- **ASSIGNMENT**
Among the records below, find each line that includes the string "data" and copy it.

- **PROVIDED MATERIAL**
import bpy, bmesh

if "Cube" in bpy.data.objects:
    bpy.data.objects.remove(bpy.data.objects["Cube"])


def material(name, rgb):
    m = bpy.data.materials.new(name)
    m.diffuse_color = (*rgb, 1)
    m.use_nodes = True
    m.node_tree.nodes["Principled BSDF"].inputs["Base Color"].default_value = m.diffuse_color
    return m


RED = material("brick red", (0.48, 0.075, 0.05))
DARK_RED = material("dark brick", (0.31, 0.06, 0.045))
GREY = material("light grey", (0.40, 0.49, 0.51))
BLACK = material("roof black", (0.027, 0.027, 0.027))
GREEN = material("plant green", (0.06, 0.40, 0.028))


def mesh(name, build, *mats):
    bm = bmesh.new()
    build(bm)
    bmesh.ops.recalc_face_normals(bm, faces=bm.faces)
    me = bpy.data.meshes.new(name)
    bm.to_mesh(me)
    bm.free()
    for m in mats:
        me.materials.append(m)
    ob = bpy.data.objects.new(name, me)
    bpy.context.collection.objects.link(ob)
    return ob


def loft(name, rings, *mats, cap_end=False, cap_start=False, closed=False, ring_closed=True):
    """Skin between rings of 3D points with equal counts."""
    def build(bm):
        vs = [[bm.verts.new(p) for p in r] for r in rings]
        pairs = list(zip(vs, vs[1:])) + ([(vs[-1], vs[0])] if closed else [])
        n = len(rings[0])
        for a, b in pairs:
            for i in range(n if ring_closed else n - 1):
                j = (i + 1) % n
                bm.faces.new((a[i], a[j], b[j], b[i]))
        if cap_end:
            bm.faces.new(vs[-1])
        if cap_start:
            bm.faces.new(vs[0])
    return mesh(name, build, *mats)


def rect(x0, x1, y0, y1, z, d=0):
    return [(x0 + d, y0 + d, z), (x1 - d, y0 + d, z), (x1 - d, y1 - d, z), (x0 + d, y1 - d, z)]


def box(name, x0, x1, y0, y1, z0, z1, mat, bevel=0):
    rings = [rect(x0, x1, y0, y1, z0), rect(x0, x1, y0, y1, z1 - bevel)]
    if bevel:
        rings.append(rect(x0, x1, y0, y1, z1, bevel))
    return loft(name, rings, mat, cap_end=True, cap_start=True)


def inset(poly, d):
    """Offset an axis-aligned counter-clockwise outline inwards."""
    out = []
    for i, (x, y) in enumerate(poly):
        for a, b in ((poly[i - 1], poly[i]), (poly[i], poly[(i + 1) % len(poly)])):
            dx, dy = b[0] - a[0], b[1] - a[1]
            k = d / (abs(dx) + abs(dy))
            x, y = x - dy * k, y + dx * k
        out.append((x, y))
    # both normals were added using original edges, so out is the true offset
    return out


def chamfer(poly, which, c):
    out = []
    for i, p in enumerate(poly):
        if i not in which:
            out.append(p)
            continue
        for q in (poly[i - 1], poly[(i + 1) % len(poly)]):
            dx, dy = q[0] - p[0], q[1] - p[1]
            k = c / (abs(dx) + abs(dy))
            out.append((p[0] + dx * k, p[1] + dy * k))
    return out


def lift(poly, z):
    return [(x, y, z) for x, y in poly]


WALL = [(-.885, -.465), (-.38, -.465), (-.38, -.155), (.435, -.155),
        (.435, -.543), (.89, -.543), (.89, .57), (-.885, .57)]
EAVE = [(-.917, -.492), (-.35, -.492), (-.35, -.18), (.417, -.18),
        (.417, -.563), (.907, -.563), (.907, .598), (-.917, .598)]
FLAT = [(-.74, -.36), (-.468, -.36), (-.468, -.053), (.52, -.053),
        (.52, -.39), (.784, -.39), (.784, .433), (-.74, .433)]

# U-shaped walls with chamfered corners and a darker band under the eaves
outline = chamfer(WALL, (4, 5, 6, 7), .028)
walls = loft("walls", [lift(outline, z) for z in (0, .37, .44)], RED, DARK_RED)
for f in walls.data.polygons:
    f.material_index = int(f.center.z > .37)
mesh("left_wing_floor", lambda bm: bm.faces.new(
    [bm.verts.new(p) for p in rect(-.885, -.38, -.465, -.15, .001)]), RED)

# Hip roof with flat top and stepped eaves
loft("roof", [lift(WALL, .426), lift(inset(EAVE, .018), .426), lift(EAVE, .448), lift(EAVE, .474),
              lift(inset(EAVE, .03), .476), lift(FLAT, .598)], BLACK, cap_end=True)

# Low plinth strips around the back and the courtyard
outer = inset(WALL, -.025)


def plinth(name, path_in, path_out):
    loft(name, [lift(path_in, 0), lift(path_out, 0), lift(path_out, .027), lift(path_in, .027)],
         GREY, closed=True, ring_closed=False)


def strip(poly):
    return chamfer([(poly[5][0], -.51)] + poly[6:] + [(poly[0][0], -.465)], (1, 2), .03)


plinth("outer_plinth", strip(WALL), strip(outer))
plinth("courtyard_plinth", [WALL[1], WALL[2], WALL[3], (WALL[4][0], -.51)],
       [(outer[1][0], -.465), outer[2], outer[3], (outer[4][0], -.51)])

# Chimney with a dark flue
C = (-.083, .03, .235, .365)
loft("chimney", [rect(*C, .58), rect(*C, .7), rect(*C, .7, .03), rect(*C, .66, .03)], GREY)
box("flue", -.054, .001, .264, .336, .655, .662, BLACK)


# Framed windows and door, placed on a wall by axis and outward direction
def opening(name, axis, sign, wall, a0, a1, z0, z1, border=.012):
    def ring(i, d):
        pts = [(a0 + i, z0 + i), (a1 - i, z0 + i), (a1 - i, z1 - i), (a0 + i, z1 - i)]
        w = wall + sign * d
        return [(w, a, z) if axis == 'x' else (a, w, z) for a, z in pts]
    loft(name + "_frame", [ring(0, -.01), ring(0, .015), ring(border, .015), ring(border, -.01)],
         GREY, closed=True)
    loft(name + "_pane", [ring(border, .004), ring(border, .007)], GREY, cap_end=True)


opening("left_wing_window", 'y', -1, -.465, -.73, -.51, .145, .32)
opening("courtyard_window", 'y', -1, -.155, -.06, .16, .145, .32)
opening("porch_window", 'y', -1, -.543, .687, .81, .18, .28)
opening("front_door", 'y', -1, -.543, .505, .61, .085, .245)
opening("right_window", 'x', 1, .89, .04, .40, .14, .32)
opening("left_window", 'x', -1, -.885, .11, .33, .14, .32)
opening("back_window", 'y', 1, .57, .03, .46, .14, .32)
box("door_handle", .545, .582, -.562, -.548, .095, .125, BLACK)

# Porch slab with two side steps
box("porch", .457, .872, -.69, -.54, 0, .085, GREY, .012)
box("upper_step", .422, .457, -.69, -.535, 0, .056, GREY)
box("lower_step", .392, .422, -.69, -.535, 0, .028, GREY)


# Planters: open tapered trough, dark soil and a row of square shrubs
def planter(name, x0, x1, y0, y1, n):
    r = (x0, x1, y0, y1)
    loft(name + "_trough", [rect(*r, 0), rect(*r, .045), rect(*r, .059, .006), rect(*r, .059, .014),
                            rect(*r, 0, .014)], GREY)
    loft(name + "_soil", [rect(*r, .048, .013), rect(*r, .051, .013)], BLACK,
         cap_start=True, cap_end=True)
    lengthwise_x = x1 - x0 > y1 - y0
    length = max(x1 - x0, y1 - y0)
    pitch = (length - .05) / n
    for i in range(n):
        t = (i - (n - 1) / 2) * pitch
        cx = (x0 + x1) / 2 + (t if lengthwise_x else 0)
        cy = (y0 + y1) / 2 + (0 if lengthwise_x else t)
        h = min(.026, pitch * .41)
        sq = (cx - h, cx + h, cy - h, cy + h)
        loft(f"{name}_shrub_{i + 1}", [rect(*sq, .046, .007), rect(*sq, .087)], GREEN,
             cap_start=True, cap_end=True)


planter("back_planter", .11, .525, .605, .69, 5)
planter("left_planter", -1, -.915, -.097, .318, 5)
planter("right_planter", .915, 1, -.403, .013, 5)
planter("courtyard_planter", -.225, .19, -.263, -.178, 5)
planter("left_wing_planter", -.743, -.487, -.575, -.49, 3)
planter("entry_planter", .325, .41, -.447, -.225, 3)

- **RESPONSE**
if "Cube" in bpy.data.objects:
    bpy.data.objects.remove(bpy.data.objects["Cube"])
    m = bpy.data.materials.new(name)
    me = bpy.data.meshes.new(name)
    ob = bpy.data.objects.new(name, me)
for f in walls.data.polygons:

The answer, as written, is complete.